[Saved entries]
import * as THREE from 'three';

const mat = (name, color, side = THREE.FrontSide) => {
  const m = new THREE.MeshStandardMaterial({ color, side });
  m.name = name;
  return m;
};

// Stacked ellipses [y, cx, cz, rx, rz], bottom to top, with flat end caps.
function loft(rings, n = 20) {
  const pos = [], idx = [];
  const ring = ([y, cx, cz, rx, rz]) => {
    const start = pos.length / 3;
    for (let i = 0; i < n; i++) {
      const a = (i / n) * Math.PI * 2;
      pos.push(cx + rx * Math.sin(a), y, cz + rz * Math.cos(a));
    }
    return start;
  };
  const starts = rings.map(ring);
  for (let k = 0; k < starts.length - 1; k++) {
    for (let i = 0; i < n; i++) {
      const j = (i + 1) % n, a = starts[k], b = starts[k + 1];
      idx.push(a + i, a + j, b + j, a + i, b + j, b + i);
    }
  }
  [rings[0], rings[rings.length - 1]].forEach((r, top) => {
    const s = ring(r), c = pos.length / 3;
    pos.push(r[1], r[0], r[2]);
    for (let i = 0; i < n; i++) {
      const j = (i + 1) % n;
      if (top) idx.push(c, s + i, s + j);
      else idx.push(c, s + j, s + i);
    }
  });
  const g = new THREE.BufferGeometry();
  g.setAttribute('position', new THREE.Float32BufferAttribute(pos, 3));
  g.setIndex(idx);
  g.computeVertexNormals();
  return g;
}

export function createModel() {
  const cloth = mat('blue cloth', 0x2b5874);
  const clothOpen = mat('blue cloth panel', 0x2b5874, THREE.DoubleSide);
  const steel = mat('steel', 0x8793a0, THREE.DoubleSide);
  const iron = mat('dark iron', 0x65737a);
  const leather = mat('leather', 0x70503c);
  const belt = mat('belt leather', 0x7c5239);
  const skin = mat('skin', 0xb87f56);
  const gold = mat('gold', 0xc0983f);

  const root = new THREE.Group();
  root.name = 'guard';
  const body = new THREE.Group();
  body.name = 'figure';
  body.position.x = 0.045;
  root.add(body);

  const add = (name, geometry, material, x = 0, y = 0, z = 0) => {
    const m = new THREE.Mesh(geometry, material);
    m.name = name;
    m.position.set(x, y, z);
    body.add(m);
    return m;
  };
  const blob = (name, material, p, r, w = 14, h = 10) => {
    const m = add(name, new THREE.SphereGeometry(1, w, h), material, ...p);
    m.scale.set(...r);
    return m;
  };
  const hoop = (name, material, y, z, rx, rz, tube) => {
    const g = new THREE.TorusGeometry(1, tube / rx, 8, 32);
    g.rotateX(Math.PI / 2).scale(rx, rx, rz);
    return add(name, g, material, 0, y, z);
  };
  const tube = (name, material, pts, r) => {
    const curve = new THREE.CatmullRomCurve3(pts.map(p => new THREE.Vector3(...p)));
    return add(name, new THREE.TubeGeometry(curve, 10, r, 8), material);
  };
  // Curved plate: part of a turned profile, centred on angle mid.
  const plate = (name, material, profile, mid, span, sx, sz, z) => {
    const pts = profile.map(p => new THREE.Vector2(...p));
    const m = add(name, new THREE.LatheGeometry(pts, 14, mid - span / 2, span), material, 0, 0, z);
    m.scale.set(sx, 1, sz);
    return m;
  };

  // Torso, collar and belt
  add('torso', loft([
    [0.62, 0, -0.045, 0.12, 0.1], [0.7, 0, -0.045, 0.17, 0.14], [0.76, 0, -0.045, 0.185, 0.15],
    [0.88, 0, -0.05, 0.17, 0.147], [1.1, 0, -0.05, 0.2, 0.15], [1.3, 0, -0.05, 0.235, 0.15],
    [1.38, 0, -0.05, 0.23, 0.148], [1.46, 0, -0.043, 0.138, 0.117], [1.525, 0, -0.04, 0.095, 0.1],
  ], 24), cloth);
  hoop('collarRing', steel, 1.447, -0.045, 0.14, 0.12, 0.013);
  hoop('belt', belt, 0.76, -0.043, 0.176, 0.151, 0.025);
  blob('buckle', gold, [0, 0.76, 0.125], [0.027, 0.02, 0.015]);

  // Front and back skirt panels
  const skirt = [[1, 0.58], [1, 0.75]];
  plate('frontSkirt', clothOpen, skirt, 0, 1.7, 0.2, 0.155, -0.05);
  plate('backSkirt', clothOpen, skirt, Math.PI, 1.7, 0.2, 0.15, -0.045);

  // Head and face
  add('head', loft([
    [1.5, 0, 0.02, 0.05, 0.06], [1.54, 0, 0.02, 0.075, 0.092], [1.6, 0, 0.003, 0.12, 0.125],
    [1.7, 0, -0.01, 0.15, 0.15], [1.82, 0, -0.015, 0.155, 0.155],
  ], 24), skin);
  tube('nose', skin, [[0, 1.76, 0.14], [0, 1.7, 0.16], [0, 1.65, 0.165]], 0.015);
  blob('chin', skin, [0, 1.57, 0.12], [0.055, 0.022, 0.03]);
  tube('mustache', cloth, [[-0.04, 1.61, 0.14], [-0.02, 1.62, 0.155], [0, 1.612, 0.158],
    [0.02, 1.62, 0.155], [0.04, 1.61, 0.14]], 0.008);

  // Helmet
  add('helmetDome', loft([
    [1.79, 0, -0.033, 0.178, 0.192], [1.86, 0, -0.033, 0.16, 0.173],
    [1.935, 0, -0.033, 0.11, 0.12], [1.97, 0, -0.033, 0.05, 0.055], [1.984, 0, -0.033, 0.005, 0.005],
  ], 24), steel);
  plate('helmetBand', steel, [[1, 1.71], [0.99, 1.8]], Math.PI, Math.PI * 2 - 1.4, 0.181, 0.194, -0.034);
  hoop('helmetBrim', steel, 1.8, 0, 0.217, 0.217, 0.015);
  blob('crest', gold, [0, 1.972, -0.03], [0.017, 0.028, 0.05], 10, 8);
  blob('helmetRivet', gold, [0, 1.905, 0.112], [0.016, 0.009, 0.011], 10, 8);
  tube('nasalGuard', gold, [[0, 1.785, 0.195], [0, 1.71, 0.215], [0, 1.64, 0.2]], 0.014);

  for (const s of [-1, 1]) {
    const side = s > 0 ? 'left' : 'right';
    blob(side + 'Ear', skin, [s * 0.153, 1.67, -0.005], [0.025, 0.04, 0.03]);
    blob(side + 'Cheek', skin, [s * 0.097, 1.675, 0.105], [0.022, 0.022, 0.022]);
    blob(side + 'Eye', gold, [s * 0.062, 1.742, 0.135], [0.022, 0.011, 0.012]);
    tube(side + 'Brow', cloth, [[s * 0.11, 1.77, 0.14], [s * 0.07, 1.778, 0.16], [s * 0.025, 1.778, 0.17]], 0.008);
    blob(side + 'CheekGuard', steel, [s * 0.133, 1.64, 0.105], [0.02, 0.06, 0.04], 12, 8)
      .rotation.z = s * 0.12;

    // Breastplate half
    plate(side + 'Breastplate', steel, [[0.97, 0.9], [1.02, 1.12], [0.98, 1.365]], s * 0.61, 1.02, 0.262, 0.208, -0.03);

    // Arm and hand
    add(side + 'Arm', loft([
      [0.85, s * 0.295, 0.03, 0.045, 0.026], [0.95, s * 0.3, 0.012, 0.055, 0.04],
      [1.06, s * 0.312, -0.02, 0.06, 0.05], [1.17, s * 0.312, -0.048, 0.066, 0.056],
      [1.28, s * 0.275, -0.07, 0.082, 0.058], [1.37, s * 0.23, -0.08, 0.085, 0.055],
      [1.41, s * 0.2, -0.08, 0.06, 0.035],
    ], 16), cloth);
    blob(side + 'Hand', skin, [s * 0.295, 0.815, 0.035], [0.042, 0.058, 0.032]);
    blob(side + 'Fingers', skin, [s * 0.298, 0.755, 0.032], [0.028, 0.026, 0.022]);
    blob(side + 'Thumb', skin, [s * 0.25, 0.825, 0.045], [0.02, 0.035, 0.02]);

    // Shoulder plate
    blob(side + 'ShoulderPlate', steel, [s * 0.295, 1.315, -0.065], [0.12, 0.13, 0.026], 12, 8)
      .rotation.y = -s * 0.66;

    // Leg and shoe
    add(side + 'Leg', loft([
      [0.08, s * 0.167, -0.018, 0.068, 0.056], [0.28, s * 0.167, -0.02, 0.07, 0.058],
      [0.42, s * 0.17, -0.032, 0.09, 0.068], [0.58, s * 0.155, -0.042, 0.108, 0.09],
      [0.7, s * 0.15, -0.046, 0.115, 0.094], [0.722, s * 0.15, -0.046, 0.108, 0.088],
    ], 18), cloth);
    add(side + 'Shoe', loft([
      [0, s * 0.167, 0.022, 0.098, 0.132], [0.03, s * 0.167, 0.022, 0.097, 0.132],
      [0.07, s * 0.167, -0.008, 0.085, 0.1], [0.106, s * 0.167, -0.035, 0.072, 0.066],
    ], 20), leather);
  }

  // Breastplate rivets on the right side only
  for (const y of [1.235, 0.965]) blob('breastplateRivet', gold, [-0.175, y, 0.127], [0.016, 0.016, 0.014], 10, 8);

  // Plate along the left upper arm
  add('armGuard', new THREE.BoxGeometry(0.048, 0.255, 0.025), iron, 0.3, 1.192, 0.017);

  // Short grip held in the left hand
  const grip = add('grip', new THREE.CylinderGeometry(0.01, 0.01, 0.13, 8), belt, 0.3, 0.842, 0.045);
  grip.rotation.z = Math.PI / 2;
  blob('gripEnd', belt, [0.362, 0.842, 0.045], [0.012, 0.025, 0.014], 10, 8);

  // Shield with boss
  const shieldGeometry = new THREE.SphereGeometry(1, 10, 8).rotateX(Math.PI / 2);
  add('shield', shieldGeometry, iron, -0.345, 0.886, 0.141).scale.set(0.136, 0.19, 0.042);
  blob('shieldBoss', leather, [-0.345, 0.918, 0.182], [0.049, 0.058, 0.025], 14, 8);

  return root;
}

GOAL OF THE EXERCISE:
Could you retype exactly the lines above, starting at the line that contains "0.2, 0.15, -0.045);" and ending at the line that contains "blob('chin', skin, [0, 1.57, 0.12], [0.055, 0.022, 0.03]);", and nothing more?

ANSWER BOX:
  plate('backSkirt', clothOpen, skirt, Math.PI, 1.7, 0.2, 0.15, -0.045);

  // Head and face
  add('head', loft([
    [1.5, 0, 0.02, 0.05, 0.06], [1.54, 0, 0.02, 0.075, 0.092], [1.6, 0, 0.003, 0.12, 0.125],
    [1.7, 0, -0.01, 0.15, 0.15], [1.82, 0, -0.015, 0.155, 0.155],
  ], 24), skin);
  tube('nose', skin, [[0, 1.76, 0.14], [0, 1.7, 0.16], [0, 1.65, 0.165]], 0.015);
  blob('chin', skin, [0, 1.57, 0.12], [0.055, 0.022, 0.03]);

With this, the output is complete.